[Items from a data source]
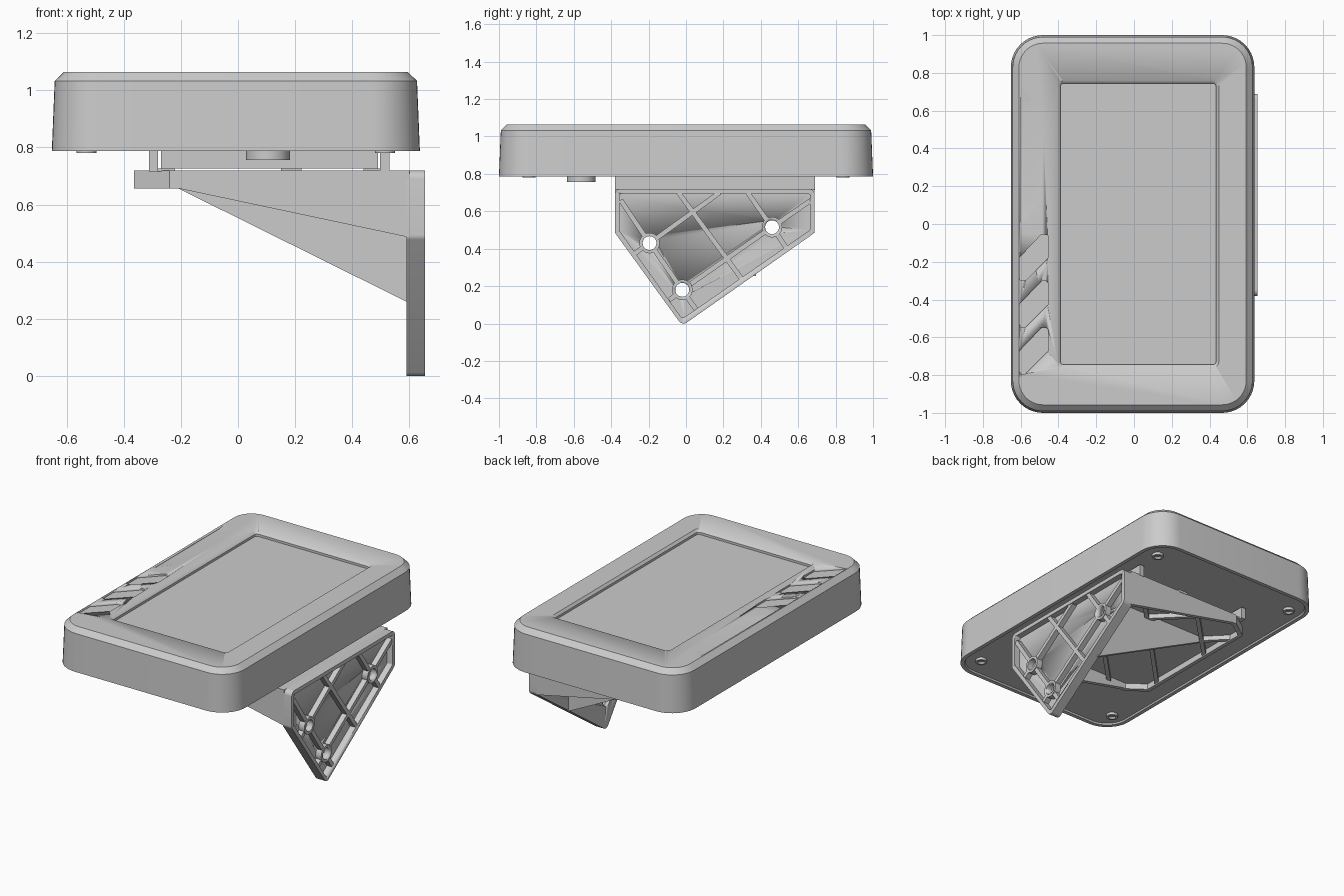
import bpy, bmesh, math
from mathutils import Vector

cube = bpy.data.objects.get("Cube")
if cube:
    bpy.data.objects.remove(cube, do_unlink=True)

grey = bpy.data.materials.new("plain_grey")
grey.use_nodes = True
grey.diffuse_color = (0.6, 0.6, 0.6, 1)
grey.node_tree.nodes["Principled BSDF"].inputs["Base Color"].default_value = (0.6, 0.6, 0.6, 1)


def loft(name, rings, smooth=True):
    """Closed solid skinned through rings of equal point count."""
    bm = bmesh.new()
    rows = [[bm.verts.new(p) for p in ring] for ring in rings]
    n = len(rows[0])
    for a, b in zip(rows, rows[1:]):
        for i in range(n):
            bm.faces.new((a[i], a[(i + 1) % n], b[(i + 1) % n], b[i]))
    bm.faces.new(rows[0])
    bm.faces.new(rows[-1])
    bmesh.ops.recalc_face_normals(bm, faces=bm.faces)
    mesh = bpy.data.meshes.new(name)
    bm.to_mesh(mesh)
    bm.free()
    obj = bpy.data.objects.new(name, mesh)
    bpy.context.collection.objects.link(obj)
    mesh.materials.append(grey)
    if smooth:
        bpy.ops.object.select_all(action='DESELECT')
        obj.select_set(True)
        bpy.context.view_layer.objects.active = obj
        bpy.ops.object.shade_smooth_by_angle(angle=math.radians(25))
    return obj


def rounded(pts, r, seg=6):
    """Round the corners of a 2D polygon."""
    out = []
    pts = [Vector(p) for p in pts]
    for i, p in enumerate(pts):
        a, b = (pts[i - 1] - p).normalized(), (pts[(i + 1) % len(pts)] - p).normalized()
        cut = r / math.tan(a.angle(b) / 2)
        s, e = p + a * cut, p + b * cut
        for k in range(seg + 1):
            t = k / seg
            w = 1 / math.sin(a.angle(b) / 2) ** -1
            u, v, m = (1 - t) ** 2, t * t, 2 * t * (1 - t) * w
            out.append((s * u + p * m + e * v) / (u + v + m))
    return out


def rect(x0, x1, y0, y1):
    return [(x0, y0), (x1, y0), (x1, y1), (x0, y1)]


def flat(pts, z):
    return [(p[0], p[1], z) for p in pts]


def wall(pts, x):
    return [(x, p[0], p[1]) for p in pts]


def slab(name, pts, lo, hi, plane=flat):
    return loft(name, [plane(pts, lo), plane(pts, hi)])


def box(name, x0, x1, y0, y1, z0, z1):
    return slab(name, rect(x0, x1, y0, y1), z0, z1)


def circle(c, r, n=24):
    return [(c[0] + r * math.cos(math.tau * i / n), c[1] + r * math.sin(math.tau * i / n)) for i in range(n)]


def bar(a, b, w):
    """Outline of a straight strip from a to b."""
    a, b = Vector(a), Vector(b)
    d = (b - a).normalized() * w / 2
    s = Vector((-d.y, d.x))
    return [a + s, a - s, b - s, b + s]


def carve(obj, cutter):
    mod = obj.modifiers.new("cut", 'BOOLEAN')
    mod.operation, mod.solver, mod.object = 'DIFFERENCE', 'EXACT', cutter
    cutter.hide_render = True
    cutter.hide_set(True)
    bpy.context.view_layer.objects.active = obj
    bpy.ops.object.modifier_apply(modifier=mod.name)
    bpy.data.objects.remove(cutter, do_unlink=True)


def body_ring(inset, z):
    pts = rect(-0.652 + inset, 0.637 - inset, -1 + inset, 1 - inset)
    return flat(rounded(pts, 0.17 - inset, 10), z)


# Housing with a chamfered top edge and a shallow recessed underside
body = loft("housing", [body_ring(0.03, 0.797), body_ring(0.025, 0.787), body_ring(0, 0.787),
                        body_ring(0.01, 1.033), body_ring(0.043, 1.065)])

# Screen recess with sloped rim and an inner groove
screen = rect(-0.405, 0.45, -0.76, 0.76)
inner = rect(-0.39, 0.435, -0.745, 0.745)
carve(body, loft("screen_cutter", [flat(rounded(inner, 0.02), 1.035), flat(rounded(inner, 0.02), 1.05),
                                   flat(rounded(screen, 0.03), 1.066), flat(rounded(screen, 0.03), 1.1)]))

# Three slanted key recesses
key = [(-0.605, -0.3), (-0.575, -0.3), (-0.455, -0.18), (-0.455, -0.055), (-0.49, -0.055), (-0.605, -0.175)]
for i in range(3):
    pts = rounded([(x, y - 0.247 * i) for x, y in key], 0.012, 4)
    carve(body, slab("key_cutter", pts, 1.053, 1.1))

# Shallow finger scoop beside the screen
scoop = [(-0.6, -0.05), (-0.485, 0.13), (-0.475, 0.5), (-0.53, 0.66), (-0.6, 0.73)]
low = [(-0.6, 0.02), (-0.58, 0.15), (-0.58, 0.5), (-0.59, 0.6), (-0.6, 0.66)]
carve(body, loft("scoop_cutter", [flat(low, 1.055), flat(scoop, 1.0655), flat(scoop, 1.1)]))

# Corner screws and round boss under the housing
for sx in (-0.53, 0.515):
    for sy in (-0.84, 0.84):
        loft("corner_screw", [flat(circle((sx, sy), r), z) for r, z in
                              ((0.035, 0.8), (0.035, 0.78), (0.022, 0.78), (0.018, 0.792))])
slab("underside_boss", circle((0.105, -0.56), 0.077, 32), 0.757, 0.8)

# Docking block and side rails between housing and bracket
box("dock_block", -0.27, 0.49, -0.34, 0.5, 0.727, 0.8)
for x0, x1, f0, f1 in ((-0.312, -0.28, -0.28, -0.22), (0.498, 0.53, 0.44, 0.498)):
    box("side_rail", x0, x1, -0.38, 0.69, 0.715, 0.79)
    box("rail_foot", f0, f1, -0.36, 0.67, 0.715, 0.727)
box("centre_tab", 0.15, 0.222, -0.3, 0.69, 0.715, 0.73)

# Bracket: upright plate, ribbed and drilled
HOLES = [(-0.195, 0.43), (0.46, 0.515), (-0.02, 0.18)]
outline = [(-0.38, 0.72), (-0.38, 0.485), (-0.02, -0.012), (0.688, 0.485), (0.688, 0.72)]
opening = [(-0.355, 0.695), (-0.355, 0.495), (-0.02, 0.025), (0.663, 0.5), (0.663, 0.695)]
plate = slab("upright_plate", rounded(outline, 0.03), 0.59, 0.655, wall)
carve(plate, slab("panel_cutter", rounded(opening, 0.015), 0.615, 0.7, wall))
for c in HOLES:
    carve(plate, slab("hole_cutter", circle(c, 0.037), 0.5, 0.7, wall))
RIBS = [((0.025, 0.212), (0.42, 0.488)), ((0.5, 0.543), (0.67, 0.66)), ((-0.35, 0.66), (-0.22, 0.467)),
        ((-0.17, 0.395), (-0.05, 0.223)), ((0.008, 0.14), (0.06, 0.065)), ((-0.06, 0.148), (-0.09, 0.125)),
        ((-0.155, 0.458), (0.18, 0.7)), ((-0.235, 0.402), (-0.28, 0.37)), ((-0.04, 0.7), (0.3, 0.235)),
        ((0.33, 0.7), (0.433, 0.552)), ((0.487, 0.477), (0.54, 0.4))]
for a, b in RIBS:
    slab("upright_rib", bar(a, b, 0.026), 0.612, 0.65, wall)


def ring(name, c, r0, r1, lo, hi, plane):
    tube = slab(name, circle(c, r1), lo, hi, plane)
    carve(tube, slab("bore_cutter", circle(c, r0), lo - 0.1, hi + 0.1, plane))


for c in HOLES:
    ring("hole_collar", c, 0.037, 0.055, 0.61, 0.655, wall)

# Bracket: shelf with rim, ribs and hub on its underside
shelf_pts = [(0.6, -0.38), (0.6, 0.688), (-0.24, 0.688), (-0.365, 0.6), (-0.365, -0.29), (-0.24, -0.38)]
shelf_in = [(0.58, -0.355), (0.58, 0.663), (-0.23, 0.663), (-0.34, 0.585), (-0.34, -0.275), (-0.23, -0.355)]
shelf = slab("shelf_plate", shelf_pts, 0.657, 0.72)
carve(shelf, slab("shelf_cutter", shelf_in, 0.6, 0.695))
for a, b in (((-0.35, -0.2), (0.5, 0.67)), ((-0.1, -0.36), (0.59, 0.34)), ((-0.35, 0.25), (0.07, 0.67)),
             ((-0.35, 0.5), (0.5, -0.36)), ((-0.1, 0.67), (0.59, -0.02))):
    slab("shelf_rib", bar(a, b, 0.026), 0.665, 0.7)
ring("shelf_hub", (0.185, 0.2), 0.055, 0.085, 0.65, 0.71, flat)

# Bracket: triangular gussets joining shelf and upright
for y0, y1, drop in ((-0.38, -0.355, 0.485), (0.663, 0.688, 0.485), (0.35, 0.375, 0.255)):
    tri = [(-0.21, 0.657), (0.6, drop), (0.6, 0.7), (-0.21, 0.7)]
    loft("gusset", [[(x, y, z) for x, z in tri] for y in (y0, y1)], False)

§ **What is needed**: Give back exactly the lines above, from the line containing "s = Vector((-d.y, d.x))" through the line containing "for r, z in", with both end lines and nothing more.

§ **Solution for this task**:
    s = Vector((-d.y, d.x))
    return [a + s, a - s, b - s, b + s]


def carve(obj, cutter):
    mod = obj.modifiers.new("cut", 'BOOLEAN')
    mod.operation, mod.solver, mod.object = 'DIFFERENCE', 'EXACT', cutter
    cutter.hide_render = True
    cutter.hide_set(True)
    bpy.context.view_layer.objects.active = obj
    bpy.ops.object.modifier_apply(modifier=mod.name)
    bpy.data.objects.remove(cutter, do_unlink=True)


def body_ring(inset, z):
    pts = rect(-0.652 + inset, 0.637 - inset, -1 + inset, 1 - inset)
    return flat(rounded(pts, 0.17 - inset, 10), z)


# Housing with a chamfered top edge and a shallow recessed underside
body = loft("housing", [body_ring(0.03, 0.797), body_ring(0.025, 0.787), body_ring(0, 0.787),
                        body_ring(0.01, 1.033), body_ring(0.043, 1.065)])

# Screen recess with sloped rim and an inner groove
screen = rect(-0.405, 0.45, -0.76, 0.76)
inner = rect(-0.39, 0.435, -0.745, 0.745)
carve(body, loft("screen_cutter", [flat(rounded(inner, 0.02), 1.035), flat(rounded(inner, 0.02), 1.05),
                                   flat(rounded(screen, 0.03), 1.066), flat(rounded(screen, 0.03), 1.1)]))

# Three slanted key recesses
key = [(-0.605, -0.3), (-0.575, -0.3), (-0.455, -0.18), (-0.455, -0.055), (-0.49, -0.055), (-0.605, -0.175)]
for i in range(3):
    pts = rounded([(x, y - 0.247 * i) for x, y in key], 0.012, 4)
    carve(body, slab("key_cutter", pts, 1.053, 1.1))

# Shallow finger scoop beside the screen
scoop = [(-0.6, -0.05), (-0.485, 0.13), (-0.475, 0.5), (-0.53, 0.66), (-0.6, 0.73)]
low = [(-0.6, 0.02), (-0.58, 0.15), (-0.58, 0.5), (-0.59, 0.6), (-0.6, 0.66)]
carve(body, loft("scoop_cutter", [flat(low, 1.055), flat(scoop, 1.0655), flat(scoop, 1.1)]))

# Corner screws and round boss under the housing
for sx in (-0.53, 0.515):
    for sy in (-0.84, 0.84):
        loft("corner_screw", [flat(circle((sx, sy), r), z) for r, z in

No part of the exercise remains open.